Beavis and Butthead. Arya and the Hound. Liz Lemon and Jack Donaghy. Lucy and Ethel. Walter White and Jesse. Bert and Ernie. Some of the greatest duos ever on TV.
When we start talking about why these couples work so well together, the word “chemistry” usually comes up.
You know. That thing they have.
It’s such a vague term used to describe something so important when putting two characters together (Walt and Jesse is one of the few occasions where the word can be used literally).
I mean, we know chemistry when characters have it, but what is it? What makes some character duos sizzle while others are just meh.
I take you to…
…the color wheel.
Yeah. The thing we use to determine what colors go well together in our clothes.
Bear with me.
This is something I never thought I’d use in an analogy until I was trying to describe to improv students why some characters they come up with work really well together and why others don’t.
So for those who like to wear all black just to keep it simple, here’s how the wheel works when combining colors. If two colors are directly next to each other, like the blue and light blue, they’re good to go. Or if two colors are on the opposite ends of the color wheel, they also work, like red and green (which is why Christmas is so stylish).
It’s the same way with characters. When you take two characters who are very much alike, they’re going to have great chemistry together.
So many duos in Saturday Night Live will do this, from Wayne and Garth to Hans and Frans to the Spartan Cheerleaders. So do McNulty and Bunk on The Wire. Same for Alana and Kelly on Broad City. They have an automatic chemistry because they’re alike in so many ways. They’re not carbon copies of each other. That would be boring. Not to mention pretty creepy.
They’re just enough alike though to make the two characters flow together. This is probably true of many of our friends. We are similar to that person, and thus, we get along.
And, like in the color wheel, when you take two characters that are opposites of each other, they’re also going to have great chemistry.
When we’re talking about opposites it gets even more interesting. Arya and the Hound in Game of Thrones are different in size, gender, age and family, yet they feel so perfect as a duo.

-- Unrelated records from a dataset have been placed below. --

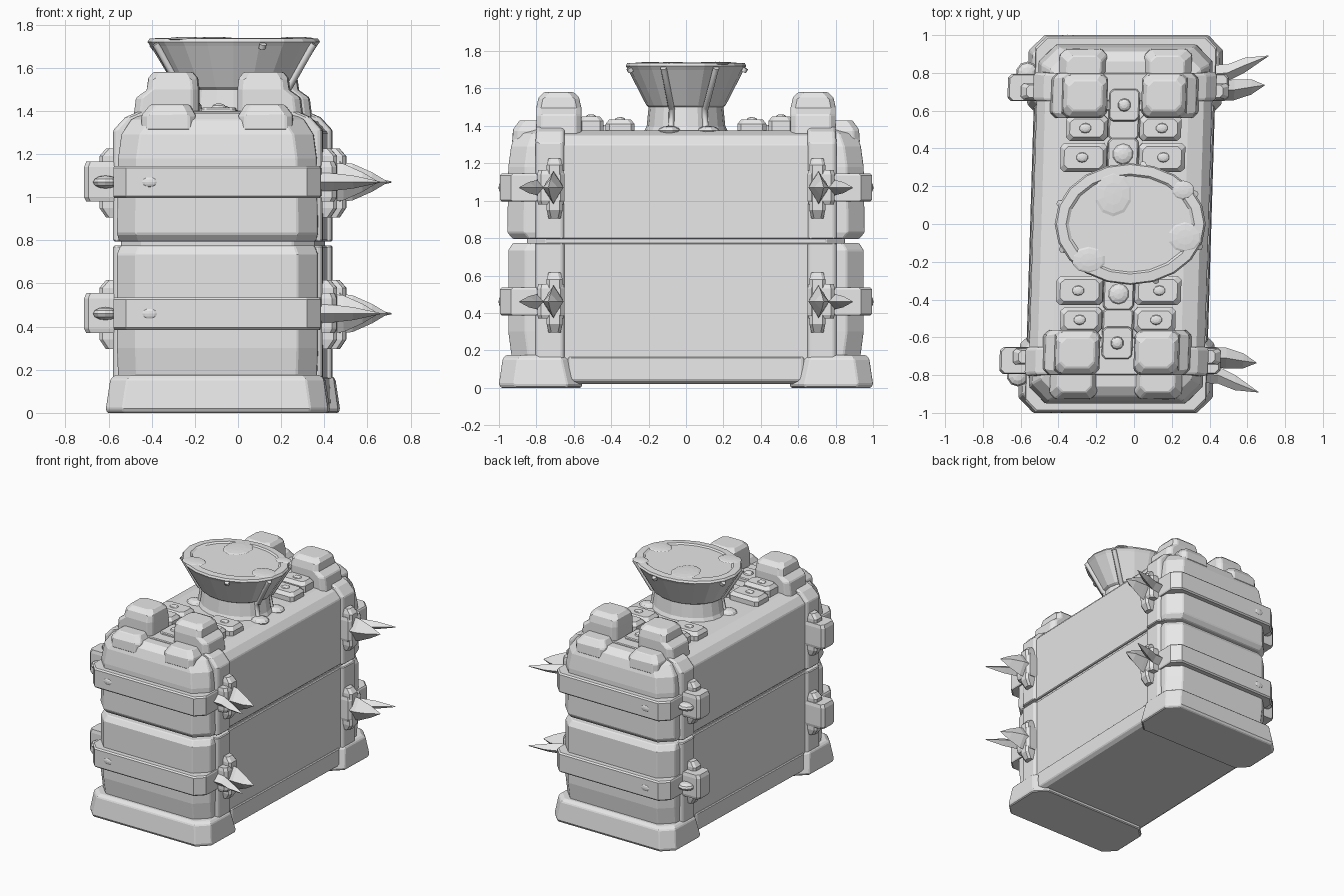
import bpy, bmesh, math
from mathutils import Vector

cube = bpy.data.objects.get("Cube")
if cube:
    bpy.data.objects.remove(cube, do_unlink=True)

stone = bpy.data.materials.new("pale grey stone")
stone.use_nodes = True
GREY = (0.8, 0.8, 0.8, 1)
stone.diffuse_color = GREY
stone.node_tree.nodes["Principled BSDF"].inputs["Base Color"].default_value = GREY


def finish(name, bm, bevel=0.0, lean=True):
    """Lean the wall slightly off axis, then make the object."""
    if lean:
        for v in bm.verts:
            v.co.x += -0.07 + 0.03 * v.co.y
    bmesh.ops.recalc_face_normals(bm, faces=bm.faces)
    mesh = bpy.data.meshes.new(name)
    bm.to_mesh(mesh)
    bm.free()
    mesh.materials.append(stone)
    ob = bpy.data.objects.new(name, mesh)
    bpy.context.collection.objects.link(ob)
    if bevel:
        mod = ob.modifiers.new("worn edges", 'BEVEL')
        mod.width, mod.segments = bevel, 1
        mod.limit_method, mod.angle_limit = 'ANGLE', math.radians(35)


def loft(bm, rings):
    loops = [[bm.verts.new(p) for p in ring] for ring in rings]
    n = len(loops[0])
    for a, b in zip(loops, loops[1:]):
        for i in range(n):
            j = (i + 1) % n
            bm.faces.new((a[i], a[j], b[j], b[i]))
    bm.faces.new(loops[0])
    bm.faces.new(loops[-1])


def block(name, levels, cut=0.03, sx=1, sy=1, bevel=0.006):
    """Chamfered block through levels of (z, x0, x1, y0, y1)."""
    rings = []
    for z, x0, x1, y0, y1 in levels:
        pts = [(x0 + cut, y0), (x1 - cut, y0), (x1, y0 + cut), (x1, y1 - cut),
               (x1 - cut, y1), (x0 + cut, y1), (x0, y1 - cut), (x0, y0 + cut)]
        rings.append([(x * sx, y * sy, z) for x, y in pts])
    bm = bmesh.new()
    loft(bm, rings)
    finish(name, bm, bevel)


def wide(name, levels, cut, sy=1, bevel=0.006):
    """Block spanning the wall, levels of (z, half width, y0, y1)."""
    block(name, [(z, -w, w, a, b) for z, w, a, b in levels], cut, 1, sy, bevel)


def spike(name, z, path, sy):
    """Four-sided spike along path points of (x, y, half width, half height)."""
    bm = bmesh.new()
    loft(bm, [[(x, (y + w) * sy, z), (x, y * sy, z + h), (x, (y - w) * sy, z),
               (x, y * sy, z - h)] for x, y, w, h in path])
    finish(name, bm)


def dome(name, centre, size, lean=True):
    bm = bmesh.new()
    bmesh.ops.create_uvsphere(bm, u_segments=10, v_segments=6, radius=1)
    for v in bm.verts:
        v.co = Vector([c + s * p for c, s, p in zip(centre, size, v.co)])
    finish(name, bm, lean=lean)


# Long wall slabs, with a footing and a core showing in the joint
wide("wall_footing", [(0.02, 0.45, -0.64, 0.64), (0.04, 0.48, -0.64, 0.64),
                      (0.165, 0.475, -0.64, 0.64)], 0.02)
wide("lower_wall", [(0.1, 0.465, -0.69, 0.69), (0.775, 0.465, -0.69, 0.69)], 0.01)
wide("wall_core", [(0.7, 0.45, -0.85, 0.85), (0.85, 0.45, -0.85, 0.85)], 0.1)
wide("upper_wall", [(0.795, 0.465, -0.69, 0.69), (1.3, 0.465, -0.69, 0.69),
                    (1.35, 0.42, -0.69, 0.69), (1.375, 0.34, -0.69, 0.69)], 0.01)

for sy, end in ((-1, "front"), (1, "back")):
    # Foot and the two end blocks
    wide(end + "_foot", [(0, 0.51, 0.56, 0.99), (0.02, 0.515, 0.555, 1.0),
                         (0.155, 0.495, 0.585, 0.98), (0.175, 0.475, 0.6, 0.96)], 0.08, sy)
    wide(end + "_lower_block", [(0.15, 0.46, 0.6, 0.93), (0.3, 0.465, 0.6, 0.95),
                                (0.735, 0.465, 0.6, 0.95), (0.775, 0.45, 0.6, 0.925)], 0.09, sy)
    wide(end + "_upper_block", [(0.795, 0.455, 0.6, 0.925), (0.83, 0.465, 0.6, 0.955),
                                (1.18, 0.46, 0.6, 0.95), (1.29, 0.445, 0.6, 0.935),
                                (1.36, 0.4, 0.6, 0.91), (1.39, 0.34, 0.6, 0.86)], 0.09, sy)
    # Upright posts against the wall slabs
    wide(end + "_lower_post", [(0.15, 0.485, 0.65, 0.805), (0.775, 0.485, 0.65, 0.805)], 0.015, sy)
    wide(end + "_upper_post", [(0.795, 0.485, 0.65, 0.805), (1.31, 0.485, 0.65, 0.805),
                               (1.37, 0.43, 0.65, 0.8), (1.40, 0.36, 0.65, 0.8)], 0.015, sy)

    for sx, side in ((-1, "right"), (1, "left")):
        tag = end + "_" + side
        # Battlement stones
        block(tag + "_tall_stone", [(1.3, 0.09, 0.4, 0.56, 0.8), (1.46, 0.09, 0.38, 0.56, 0.8),
                                    (1.5, 0.09, 0.33, 0.56, 0.8), (1.55, 0.095, 0.325, 0.57, 0.79),
                                    (1.58, 0.12, 0.30, 0.60, 0.76)], 0.03, sx, sy)
        block(tag + "_low_stone", [(1.31, 0.1, 0.35, 0.77, 0.93), (1.38, 0.1, 0.35, 0.77, 0.925),
                                   (1.43, 0.13, 0.31, 0.77, 0.89)], 0.03, sx, sy)
        for y0, y1, x1, top in ((0.275, 0.43, 0.33, 1.435), (0.44, 0.575, 0.305, 1.45)):
            block(tag + "_paver", [(1.33, 0.08, x1, y0, y1), (top - 0.025, 0.085, x1, y0, y1),
                                   (top, 0.105, x1 - 0.02, y0 + 0.02, y1 - 0.02)], 0.02, sx, sy, 0)
            dome(tag + "_paver_stud", (sx * (0.1 + x1) / 2, sy * (y0 + y1) / 2, top),
                 (0.032, 0.027, 0.012))

    # Middle pavers between the stones
    for y, r, top in ((0.37, 0.055, 1.405), (0.53, 0.0, 1.39), (0.63, 0.035, 1.415)):
        wide(end + "_middle_paver", [(1.33, 0.085, y - 0.09, y + 0.09),
                                     (top, 0.08, y - 0.085, y + 0.085)], 0.02, sy)
        if r:
            dome(end + "_middle_stud", (0, sy * y, top), (r, r, 0.02))

    # Bands with clamps, pins, studs and spikes on both tiers
    for z, tier in ((0.46, "lower"), (1.07, "upper")):
        tag = end + "_" + tier
        wide(tag + "_band", [(z - 0.075, 0.475, 0.66, 0.985), (z - 0.065, 0.48, 0.655, 0.995),
                             (z + 0.065, 0.48, 0.655, 0.995), (z + 0.075, 0.475, 0.66, 0.985)],
             0.06, sy, 0)
        for sx, reach in ((-1, 0.62), (1, 0.55)):
            block(tag + "_clamp", [(z - 0.09, 0.4, reach - 0.01, 0.655, 0.79),
                                   (z - 0.07, 0.4, reach, 0.65, 0.795),
                                   (z + 0.07, 0.4, reach, 0.65, 0.795),
                                   (z + 0.095, 0.4, reach - 0.01, 0.655, 0.79)], 0.02, sx, sy, 0)
            block(tag + "_pin", [(z - 0.165, 0.44, 0.52, 0.67, 0.735),
                                 (z - 0.12, 0.44, 0.55, 0.66, 0.745),
                                 (z + 0.12, 0.44, 0.55, 0.66, 0.745),
                                 (z + 0.155, 0.44, 0.52, 0.67, 0.735)], 0.015, sx, sy, 0)
        dome(tag + "_clamp_stud", (-0.52, sy * 0.8, z), (0.06, 0.06, 0.03))
        dome(tag + "_band_stud", (-0.31, sy * 0.99, z), (0.04, 0.012, 0.025))
        # A stout straight spike and a thinner bent one beside it
        spike(tag + "_side_spike", z, [(0.45, 0.705, 0.05, 0.1), (0.58, 0.71, 0.055, 0.085),
                                       (0.67, 0.725, 0.04, 0.045), (0.74, 0.735, 0.002, 0.003)], sy)
        spike(tag + "_corner_spike", z, [(0.42, 0.79, 0.05, 0.045), (0.54, 0.8, 0.045, 0.04),
                                         (0.63, 0.84, 0.04, 0.03), (0.755, 0.89, 0.002, 0.003)], sy)

# Flared oval bowl with a shallow rim
CX, N = -0.02, 20
profile = ((0.29, 0.235, 1.35), (0.265, 0.21, 1.40), (0.25, 0.2, 1.5), (0.27, 0.212, 1.51),
           (0.385, 0.31, 1.70), (0.4, 0.322, 1.72), (0.39, 0.315, 1.735),
           (0.34, 0.265, 1.738), (0.325, 0.255, 1.728))
bm = bmesh.new()
loft(bm, [[(CX + rx * math.cos(math.tau * i / N), ry * math.sin(math.tau * i / N), z)
           for i in range(N)] for rx, ry, z in profile])
finish("bowl", bm, lean=False)

# Thin spilled patches on the bowl
for x, y, rx, ry in ((-0.11, 0.16, 0.1, 0.12), (0.26, 0.18, 0.06, 0.05),
                     (0.27, -0.07, 0.09, 0.08), (-0.24, -0.19, 0.09, 0.07)):
    dome("spilled_patch", (x, y, 1.734), (rx, ry, 0.009), lean=False)

# Drips running from the rim, the long ones pooling on the wall
for degrees, foot in ((-22, 1.35), (30, 1.35), (80, 1.6), (-70, 1.6), (160, 1.6), (205, 1.35)):
    a = math.radians(degrees)
    path = [p for p in profile[:6] if p[2] >= foot]
    curve = bpy.data.curves.new("drip", 'CURVE')
    curve.dimensions, curve.bevel_depth, curve.bevel_resolution = '3D', 0.02, 1
    curve.use_fill_caps = True
    line = curve.splines.new('POLY')
    line.points.add(len(path) - 1)
    for i, (p, (rx, ry, z)) in enumerate(zip(line.points, path)):
        p.co = (CX + rx * math.cos(a), ry * math.sin(a), z - 0.01, 1)
        p.radius = 1.6 if i == 0 and foot < 1.5 else 0.9
    curve.materials.append(stone)
    bpy.context.collection.objects.link(bpy.data.objects.new("drip", curve))
    if foot < 1.5:
        dome("drip_pool", (CX + 0.29 * math.cos(a), 0.24 * math.sin(a), 1.375),
             (0.07, 0.06, 0.025), lean=False)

In Breaking Bad Walter White is a nobel-prize winner; he’s serious, grumpy, book-smart, older and very responsible. Jesse is a Funyon-loving meth dealer. He’s immature, silly, street-smart, young, and a disappointment to his parents. But they’re one of the greatest duos ever.
The Odd Couple bases the entire premise of its show off of this.
It’s when the characters don’t fall on these spectrum that their chemistry becomes more ho-hum.
In The Office, Jim and Dwight have amazing chemistry because they’re opposite. Jim also has great chemistry with Pam because they’re so similar. But Jim’s interactions with Oscar is nothing too notable because they are neither very similar or very opposite to each other. However, Oscar and Michael, who are much more opposite, are a lot more fun to watch when they’re on screen together.
Taking Geometry into This
Here’s the thing, though: I’m saying wheel, but this wholepicture is a lot more three-dimensional, and calling it a color sphere might be even more accurate.
Arya and the Hound are opposites on that color wheel for all the reasons we mentioned, but they also are matches in other ways: they’re both jaded, and they’re both great fighters. Not to mention both of their sigils are types of dogs.
Lucy and Ethel are alike in many ways, but they differ in that Lucy so desperately wants to be a big star and Ethel would rather not rock the boat.
These exceptions where alike characters have opposite traits or contrasting characters have similar traits makes their chemistry even more powerful and fun to watch.
Not every character combination you write can have this advantage. If you’re writing something with a large ensemble cast, you’re going to have all colors, and sometimes your yellows and your reds are going to have to interact with each other.
Even if that’s the case, you can still find ways in a scene or episode to bring their similarities or differences to the forefront.
Back in 1995, The Simpsons did a crossover with the show The Critic, allowing Homer to meet with Jon Lovitz’ Jay Sherman. The problem was that Jay wasn’t dumb enough to be a match with Homer, but he also wasn’t cunning enough to be the opposite of him. However, there was one world that Jay Sherman was an expert in: film. So the plot of the episode was centered around a town film festival, where Jay Sherman would be at his smartest, which contrasted with Homer’s lack of sophistication, making for a great dynamic and rivalry between them.
Any pairing in Seinfeld or Friends works well like this because the cast is similar and opposite to each other in many different ways.
You just have to get creative with how the characters interact, and then you can always create color wheel types of scenes.
But whether you’re creating two main characters, or you’re finding ways to bring your existing characters together, you want to pay attention to what kind of chemistry you make. And this means treating your characters like you would your outfit.